What you need to do — All of the data should be output character for character, except the pictures.

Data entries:
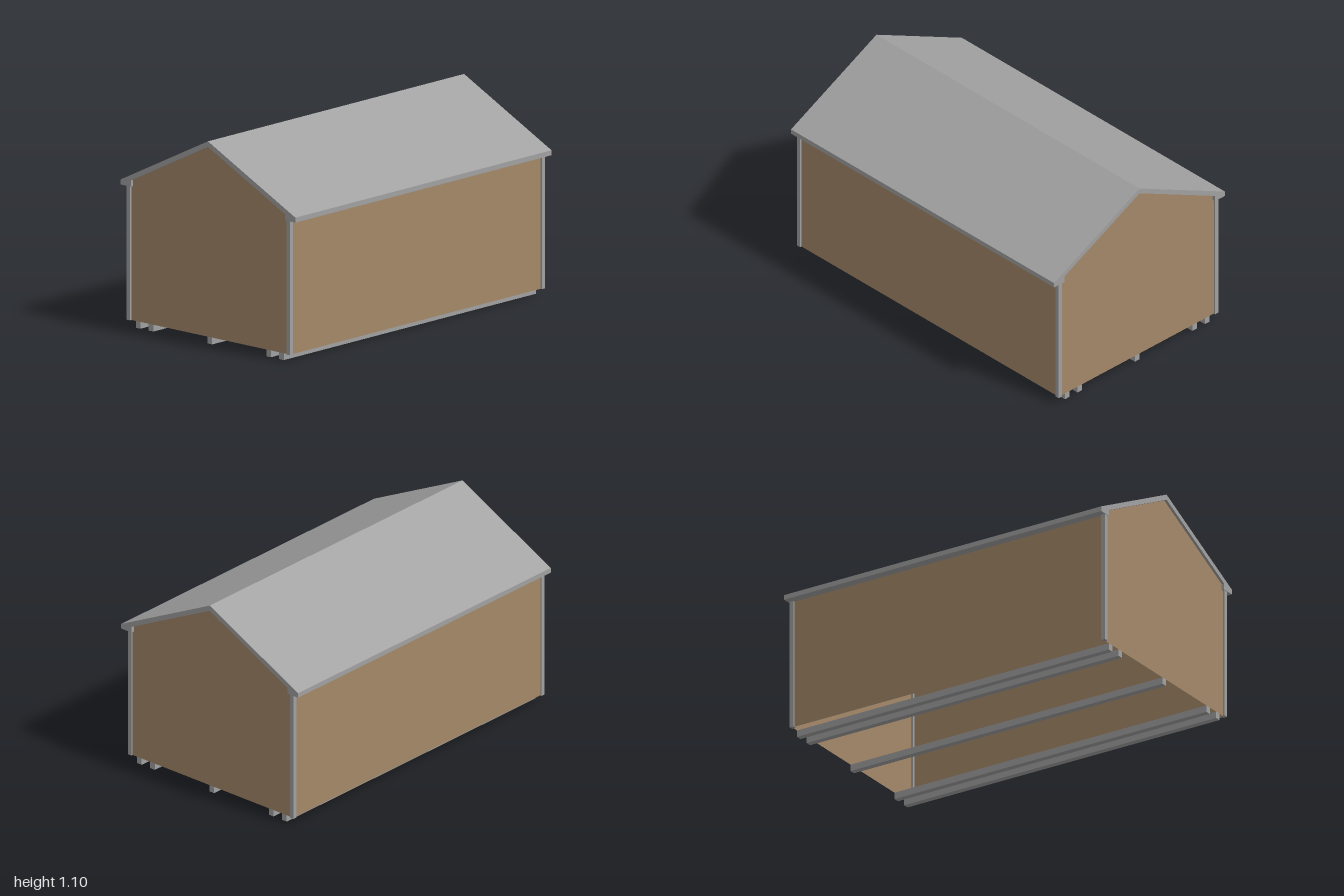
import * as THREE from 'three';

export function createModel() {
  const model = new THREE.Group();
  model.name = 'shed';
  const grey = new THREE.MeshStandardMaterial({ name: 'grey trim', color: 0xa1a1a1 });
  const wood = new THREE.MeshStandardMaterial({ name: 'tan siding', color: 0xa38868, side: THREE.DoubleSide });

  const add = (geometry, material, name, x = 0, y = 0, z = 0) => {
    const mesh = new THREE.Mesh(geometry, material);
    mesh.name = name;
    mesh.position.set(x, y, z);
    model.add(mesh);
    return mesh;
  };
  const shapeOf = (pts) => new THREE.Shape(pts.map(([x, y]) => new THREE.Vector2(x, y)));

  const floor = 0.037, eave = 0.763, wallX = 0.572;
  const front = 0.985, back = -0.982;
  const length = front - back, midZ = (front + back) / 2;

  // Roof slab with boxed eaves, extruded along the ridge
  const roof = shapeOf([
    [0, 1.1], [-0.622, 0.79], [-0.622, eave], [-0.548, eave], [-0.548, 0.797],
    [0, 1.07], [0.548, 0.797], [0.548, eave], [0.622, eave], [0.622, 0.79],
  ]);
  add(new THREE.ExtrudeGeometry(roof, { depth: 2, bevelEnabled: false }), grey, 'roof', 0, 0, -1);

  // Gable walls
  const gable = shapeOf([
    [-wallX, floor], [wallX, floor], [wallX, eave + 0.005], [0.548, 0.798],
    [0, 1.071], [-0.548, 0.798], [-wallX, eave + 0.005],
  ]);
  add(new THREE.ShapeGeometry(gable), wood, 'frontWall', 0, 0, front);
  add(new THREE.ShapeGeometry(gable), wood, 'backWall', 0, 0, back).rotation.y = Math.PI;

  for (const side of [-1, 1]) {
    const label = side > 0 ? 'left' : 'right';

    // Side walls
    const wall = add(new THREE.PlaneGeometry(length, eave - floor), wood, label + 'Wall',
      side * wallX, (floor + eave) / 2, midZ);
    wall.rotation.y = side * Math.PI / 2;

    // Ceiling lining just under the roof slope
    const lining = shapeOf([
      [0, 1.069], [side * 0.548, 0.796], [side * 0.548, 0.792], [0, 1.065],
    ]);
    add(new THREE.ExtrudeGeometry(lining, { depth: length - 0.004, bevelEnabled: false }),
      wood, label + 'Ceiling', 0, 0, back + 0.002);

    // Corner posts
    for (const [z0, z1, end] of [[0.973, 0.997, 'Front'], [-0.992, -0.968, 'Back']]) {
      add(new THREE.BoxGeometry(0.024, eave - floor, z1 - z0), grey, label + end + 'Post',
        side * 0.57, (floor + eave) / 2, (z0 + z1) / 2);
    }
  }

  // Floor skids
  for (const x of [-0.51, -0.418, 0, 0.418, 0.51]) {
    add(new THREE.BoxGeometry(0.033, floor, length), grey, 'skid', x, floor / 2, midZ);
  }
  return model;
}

Completed exercise —
import * as THREE from 'three';

export function createModel() {
  const model = new THREE.Group();
  model.name = 'shed';
  const grey = new THREE.MeshStandardMaterial({ name: 'grey trim', color: 0xa1a1a1 });
  const wood = new THREE.MeshStandardMaterial({ name: 'tan siding', color: 0xa38868, side: THREE.DoubleSide });

  const add = (geometry, material, name, x = 0, y = 0, z = 0) => {
    const mesh = new THREE.Mesh(geometry, material);
    mesh.name = name;
    mesh.position.set(x, y, z);
    model.add(mesh);
    return mesh;
  };
  const shapeOf = (pts) => new THREE.Shape(pts.map(([x, y]) => new THREE.Vector2(x, y)));

  const floor = 0.037, eave = 0.763, wallX = 0.572;
  const front = 0.985, back = -0.982;
  const length = front - back, midZ = (front + back) / 2;

  // Roof slab with boxed eaves, extruded along the ridge
  const roof = shapeOf([
    [0, 1.1], [-0.622, 0.79], [-0.622, eave], [-0.548, eave], [-0.548, 0.797],
    [0, 1.07], [0.548, 0.797], [0.548, eave], [0.622, eave], [0.622, 0.79],
  ]);
  add(new THREE.ExtrudeGeometry(roof, { depth: 2, bevelEnabled: false }), grey, 'roof', 0, 0, -1);

  // Gable walls
  const gable = shapeOf([
    [-wallX, floor], [wallX, floor], [wallX, eave + 0.005], [0.548, 0.798],
    [0, 1.071], [-0.548, 0.798], [-wallX, eave + 0.005],
  ]);
  add(new THREE.ShapeGeometry(gable), wood, 'frontWall', 0, 0, front);
  add(new THREE.ShapeGeometry(gable), wood, 'backWall', 0, 0, back).rotation.y = Math.PI;

  for (const side of [-1, 1]) {
    const label = side > 0 ? 'left' : 'right';

    // Side walls
    const wall = add(new THREE.PlaneGeometry(length, eave - floor), wood, label + 'Wall',
      side * wallX, (floor + eave) / 2, midZ);
    wall.rotation.y = side * Math.PI / 2;

    // Ceiling lining just under the roof slope
    const lining = shapeOf([
      [0, 1.069], [side * 0.548, 0.796], [side * 0.548, 0.792], [0, 1.065],
    ]);
    add(new THREE.ExtrudeGeometry(lining, { depth: length - 0.004, bevelEnabled: false }),
      wood, label + 'Ceiling', 0, 0, back + 0.002);

    // Corner posts
    for (const [z0, z1, end] of [[0.973, 0.997, 'Front'], [-0.992, -0.968, 'Back']]) {
      add(new THREE.BoxGeometry(0.024, eave - floor, z1 - z0), grey, label + end + 'Post',
        side * 0.57, (floor + eave) / 2, (z0 + z1) / 2);
    }
  }

  // Floor skids
  for (const x of [-0.51, -0.418, 0, 0.418, 0.51]) {
    add(new THREE.BoxGeometry(0.033, floor, length), grey, 'skid', x, floor / 2, midZ);
  }
  return model;
}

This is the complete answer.